(RECORDS PROVIDED)
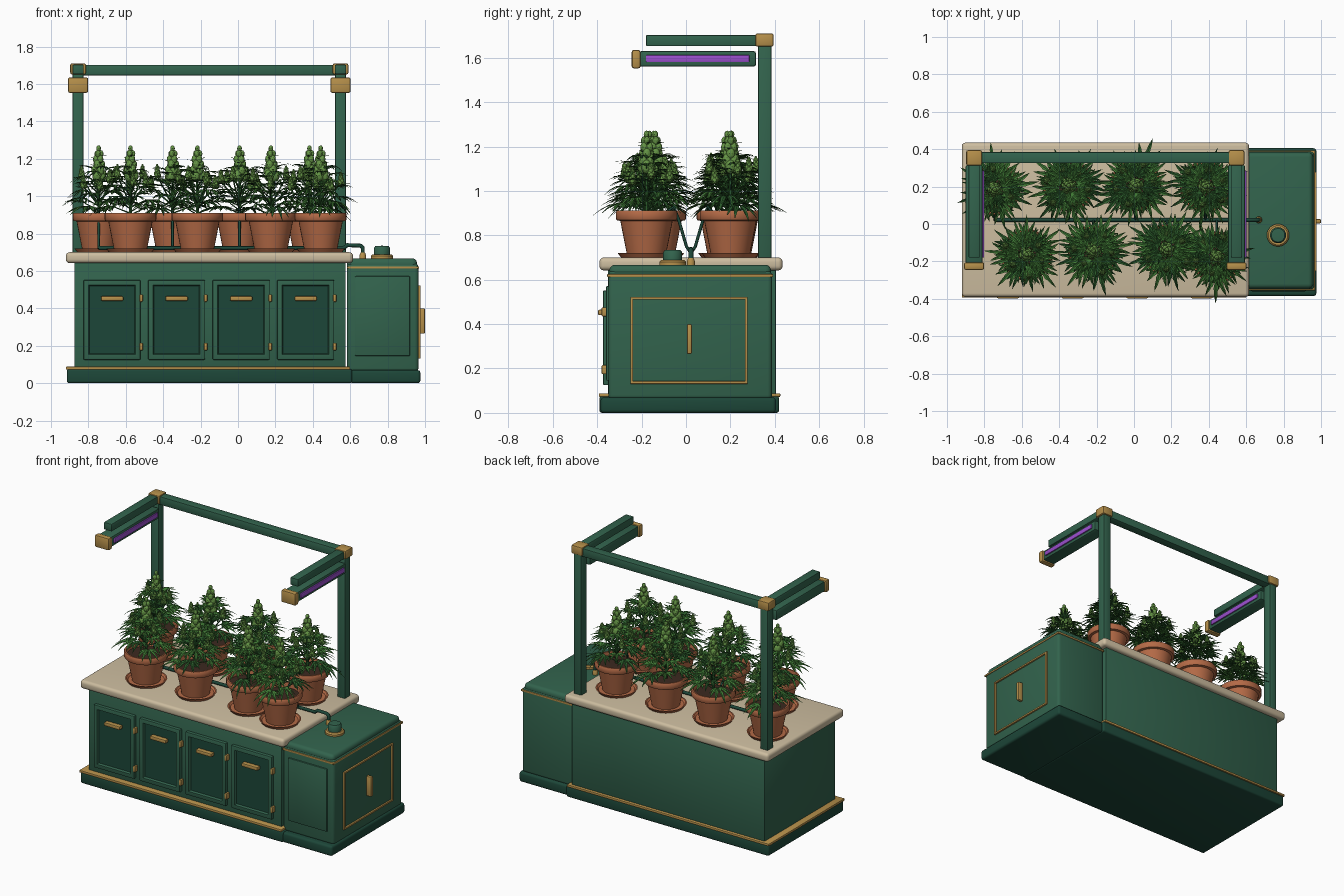
import bpy, bmesh, math, random
from mathutils import Vector, Matrix

if "Cube" in bpy.data.objects:
    bpy.data.objects.remove(bpy.data.objects["Cube"])
random.seed(4)
TAU = math.tau


def material(name, r, g, b):
    m = bpy.data.materials.new(name)
    m.use_nodes = True
    m.diffuse_color = (r, g, b, 1)
    m.node_tree.nodes["Principled BSDF"].inputs["Base Color"].default_value = (r, g, b, 1)
    return m


GREEN = material("cabinet green", .032, .125, .074)
DARK = material("dark green", .012, .062, .04)
GOLD = material("brass", .47, .28, .07)
STONE = material("cream stone", .61, .51, .35)
CLAY = material("terracotta", .46, .145, .062)
SOIL = material("soil", .045, .022, .014)
LEAF = material("leaf green", .05, .19, .035)
BUD = material("bud green", .13, .30, .06)
STEM = material("deep leaf green", .025, .11, .025)
PURPLE = material("purple light", .33, .08, .62)


def finish(name, bm, *mats):
    mesh = bpy.data.meshes.new(name)
    bm.to_mesh(mesh)
    bm.free()
    for m in mats:
        mesh.materials.append(m)
    ob = bpy.data.objects.new(name, mesh)
    bpy.context.collection.objects.link(ob)
    return ob


def add_box(bm, x, y, z, bevel=0, segments=2):
    """Box between the (low, high) pairs on each axis."""
    part = bmesh.new()
    bmesh.ops.create_cube(part, size=1)
    for v in part.verts:
        v.co = [(a + b) / 2 + c * (b - a) for (a, b), c in zip((x, y, z), v.co)]
    if bevel:
        bmesh.ops.bevel(part, geom=part.edges[:], offset=bevel, segments=segments,
                        profile=0.5, affect='EDGES')
    tmp = bpy.data.meshes.new("tmp")
    part.to_mesh(tmp)
    part.free()
    bm.from_mesh(tmp)
    bpy.data.meshes.remove(tmp)


def box(name, x, y, z, mat, bevel=0.004, segments=2):
    bm = bmesh.new()
    add_box(bm, x, y, z, bevel, segments)
    return finish(name, bm, mat)


def lathe(name, profile, mats, loc, steps=32, rule=None):
    """Spin (radius, height) points about z."""
    bm = bmesh.new()
    vs = [bm.verts.new((r, 0, z)) for r, z in profile]
    es = [bm.edges.new(p) for p in zip(vs, vs[1:])]
    bmesh.ops.spin(bm, geom=vs + es, cent=(0, 0, 0), axis=(0, 0, 1), angle=TAU, steps=steps)
    bmesh.ops.remove_doubles(bm, verts=bm.verts[:], dist=1e-5)
    bmesh.ops.recalc_face_normals(bm, faces=bm.faces[:])
    if rule:
        for f in bm.faces:
            f.material_index = rule(f)
    ob = finish(name, bm, *mats)
    ob.location = loc
    return ob


def tube(name, points, radius, mat):
    cu = bpy.data.curves.new(name, 'CURVE')
    cu.dimensions = '3D'
    cu.bevel_depth, cu.bevel_resolution, cu.use_fill_caps = radius, 2, True
    sp = cu.splines.new('POLY')
    sp.points.add(len(points) - 1)
    for p, co in zip(sp.points, points):
        p.co = (*co, 1)
    cu.materials.append(mat)
    bpy.context.collection.objects.link(bpy.data.objects.new(name, cu))


# Cabinet body, plinth, trim and counter
box("cabinet", (-.875, .575), (-.352, .405), (.06, .66), GREEN)
box("plinth", (-.915, .61), (-.39, .42), (0, .075), DARK, .012, 3)
box("plinth_trim", (-.92, .6), (-.393, .425), (.072, .088), GOLD)
box("countertop", (-.92, .615), (-.39, .435), (.642, .7), STONE, .02, 4)

# Doors with sunken panels, handles and hinges
for i in range(4):
    x0 = -.826 + i * .345
    bm = bmesh.new()
    add_box(bm, (x0, x0 + .305), (-.374, -.345), (.125, .552), .006)
    face = max((f for f in bm.faces if f.normal.y < -.9), key=lambda f: f.calc_area())
    bmesh.ops.inset_region(bm, faces=[face], thickness=.03)
    bmesh.ops.inset_region(bm, faces=[face], thickness=.008, depth=-.014)
    face.material_index = 1
    finish("door", bm, GREEN, DARK)
    mid = x0 + .153
    box("door_handle", (mid - .06, mid + .06), (-.397, -.362), (.44, .465), GOLD, .007)
    for z in (.195, .455):
        box("hinge", (x0 + .3, x0 + .317), (-.38, -.345), (z - .02, z + .02), GOLD)

# Water tank on the side
box("tank_body", (.582, .965), (-.35, .388), (.06, .64), GREEN, .02, 3)
box("tank_lid", (.582, .957), (-.345, .383), (.6, .667), GREEN, .025, 4)
box("tank_trim", (.582, .969), (-.355, .393), (.612, .625), GOLD, .003)
box("tank_plinth", (.6, .975), (-.385, .405), (0, .07), DARK, .015, 3)
box("tank_front_panel", (.625, .92), (-.36, -.34), (.145, .572), GREEN, .006)
bm = bmesh.new()
for z in (.137, .517):
    add_box(bm, (.955, .976), (-.25, .278), (z - .006, z + .006), .002)
for y in (-.245, .272):
    add_box(bm, (.955, .976), (y - .006, y + .006), (.131, .523), .002)
finish("tank_side_frame", bm, GOLD)
box("tank_handle", (.96, 1), (.004, .026), (.265, .4), GOLD, .006)

# Filler cap on the tank
lathe("filler_ring", [(0, 0), (.06, 0), (.06, .018), (.052, .026), (0, .026)], [GOLD],
      (.77, -.06, .662))
lathe("filler_cap", [(0, 0), (.043, 0), (.043, .035), (.036, .045), (0, .047)], [GREEN],
      (.77, -.06, .688))

# Lamp frame: posts, crossbar, arms, lamps
box("crossbar", (-.85, .55), (.325, .385), (1.645, 1.702), GREEN, .006)
for x in (-.855, .548):
    box("post", (x - .029, x + .029), (.325, .385), (.69, 1.67), GREEN, .006)
    box("corner_cap", (x - .042, x + .042), (.312, .395), (1.65, 1.71), GOLD, .01)
    box("arm", (x - .03, x + .03), (-.18, .32), (1.652, 1.703), GREEN, .006)
    box("lamp_housing", (x - .046, x + .046), (-.21, .315), (1.56, 1.63), GREEN, .01)
    box("lamp_end", (x - .054, x + .054), (-.245, -.205), (1.552, 1.635), GOLD, .01)
    box("lamp_strip", (x + .04, x + .054), (-.18, .285), (1.58, 1.612), PURPLE, .003)


# Plants
def leaflet(bm, start, yaw, pitch, length, width, droop, mat):
    """Pointed, toothed blade that bends down towards its tip."""
    out = Vector((math.cos(yaw), math.sin(yaw), 0))
    side = Vector((-out.y, out.x, 0))
    prev = None
    for t, w in ((0, .15), (.25, .8), (.32, .62), (.5, 1), (.57, .7), (.75, .6), (1, .03)):
        c = start + out * (length * t * math.cos(pitch))
        c.z += length * (t * math.sin(pitch) - droop * t * t)
        row = [bm.verts.new(c + side * (k * w * width) + Vector((0, 0, abs(k) * w * width * .4)))
               for k in (-1, 0, 1)]
        if prev:
            for j in (0, 1):
                bm.faces.new((prev[j], row[j], row[j + 1], prev[j + 1])).material_index = mat
        prev = row


def fan_leaf(bm, start, yaw, pitch, size, droop):
    mat = random.choice((0, 0, 2))
    for k in range(-3, 4):
        spread = abs(k) / 3
        leaflet(bm, start, yaw + k * .46, pitch, size * (1 - .55 * spread),
                size * .085, droop, mat)


def stalk(bm, a, b, r):
    d = b - a
    m = Matrix.Translation((a + b) / 2) @ d.to_track_quat('Z', 'Y').to_matrix().to_4x4()
    old = set(bm.faces)
    bmesh.ops.create_cone(bm, cap_ends=True, segments=6, radius1=r, radius2=r * .7,
                          depth=d.length, matrix=m)
    for f in set(bm.faces) - old:
        f.material_index = 2


def bud(bm, base, height, r):
    """Tapering spike of round clusters."""
    old = set(bm.faces)
    rings = 6
    for i in range(rings):
        t = i / (rings - 1)
        s = r * (1 - .5 * t)
        for k in range(3 if t < 1 else 1):
            a = i * 1.1 + k * TAU / 3
            off = .55 * s if t < 1 else 0
            p = base + Vector((math.cos(a) * off, math.sin(a) * off, t * height))
            bmesh.ops.create_icosphere(bm, subdivisions=2, radius=s * .72,
                                       matrix=Matrix.Translation(p) @ Matrix.Diagonal((1, 1, 1.25, 1)))
    for f in set(bm.faces) - old:
        f.material_index = 1


def plant(loc, scale):
    bm = bmesh.new()
    up = Vector((0, 0, 1))
    stalk(bm, up * .17, up * .44, .01)
    turn = random.uniform(0, TAU)
    # Fan leaves spiral up the stem, shrinking towards the top
    for i in range(26):
        t = i / 25
        yaw = turn + i * 2.4
        out = Vector((math.cos(yaw), math.sin(yaw), 0))
        root = up * (.2 + .2 * t)
        tip = root + out * (.1 - .06 * t) + up * (.035 + .02 * t)
        stalk(bm, root, tip, .004)
        fan_leaf(bm, tip, yaw, random.uniform(0, .35) + .25 * t,
                 (.16 - .06 * t) * random.uniform(.85, 1.1), random.uniform(.25, .6))
    # Side shoots with small buds
    for i in range(6):
        yaw = turn + i * TAU / 6
        out = Vector((math.cos(yaw), math.sin(yaw), 0))
        tip = out * random.uniform(.08, .13) + up * random.uniform(.34, .41)
        stalk(bm, up * .25, tip, .005)
        bud(bm, tip, .055, .017)
        for k in range(3):
            fan_leaf(bm, tip - up * .01, yaw + k * 2.1, .3, .065, .2)
    # Main bud
    bud(bm, up * .41, .145, .037)
    for k in range(8):
        leaflet(bm, up * (.41 + k * .013), turn + k * 2.4, .5, .07, .008, .2, 0)
    ob = finish("plant", bm, LEAF, BUD, STEM)
    ob.location, ob.scale = loc, (scale, scale, 1)


POT = [(0, .012), (.088, .012), (.118, .165), (.134, .168), (.138, .175), (.138, .205),
       (.134, .211), (.124, .211), (.12, .18), (0, .186)]
SAUCER = [(0, 0), (.115, 0), (.13, .02), (.122, .02), (.112, .01), (0, .01)]
front = [(-.575, -.165), (-.217, -.145), (.176, -.138), (.442, -.178)]
back = [(-.745, .185), (-.35, .205), (.008, .205), (.382, .2)]
for x, y in front + back:
    loc = (x, y, .7)
    lathe("saucer", SAUCER, [CLAY], loc)
    lathe("pot", POT, [CLAY, SOIL], loc,
          rule=lambda f: int(f.calc_center_median().z > .178 and f.normal.z > .9
                             and f.calc_center_median().xy.length < .115))
    plant(loc, random.uniform(.93, 1.02))
    # Drip hose from the manifold over the rim
    s = 1 if y > 0 else -1
    tube("drip_hose", [(x, .022, .72), (x, .022 + s * .02, .75), (x, .022 + s * .055, .87),
                       (x, .022 + s * .075, .93), (x, y - s * .08, .9)], .007, DARK)

# Watering manifold and its inlet on the tank
tube("manifold", [(-.745, .022, .722), (.565, .022, .722), (.585, .022, .738),
                  (.655, .022, .735), (.667, .022, .725), (.667, .022, .68)], .011, DARK)
lathe("inlet_fitting", [(0, 0), (.018, 0), (.018, .02), (.012, .035), (0, .035)], [GOLD],
      (.667, .022, .663), 16)

bpy.ops.object.select_all(action='DESELECT')
for ob in bpy.context.scene.objects:
    if ob.type == 'MESH' and ob.name.split(".")[0] != "plant":
        ob.select_set(True)
        bpy.context.view_layer.objects.active = ob
bpy.ops.object.shade_smooth_by_angle(angle=math.radians(35))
(End RECORDS PROVIDED)
# WHAT TO PRODUCE:
Only lines holding the word "faces" are wanted; list them all from the material.

# RESPONSE AREA:
    bmesh.ops.recalc_face_normals(bm, faces=bm.faces[:])
        for f in bm.faces:
    face = max((f for f in bm.faces if f.normal.y < -.9), key=lambda f: f.calc_area())
    bmesh.ops.inset_region(bm, faces=[face], thickness=.03)
    bmesh.ops.inset_region(bm, faces=[face], thickness=.008, depth=-.014)
                bm.faces.new((prev[j], row[j], row[j + 1], prev[j + 1])).material_index = mat
    old = set(bm.faces)
    for f in set(bm.faces) - old:
    old = set(bm.faces)
    for f in set(bm.faces) - old:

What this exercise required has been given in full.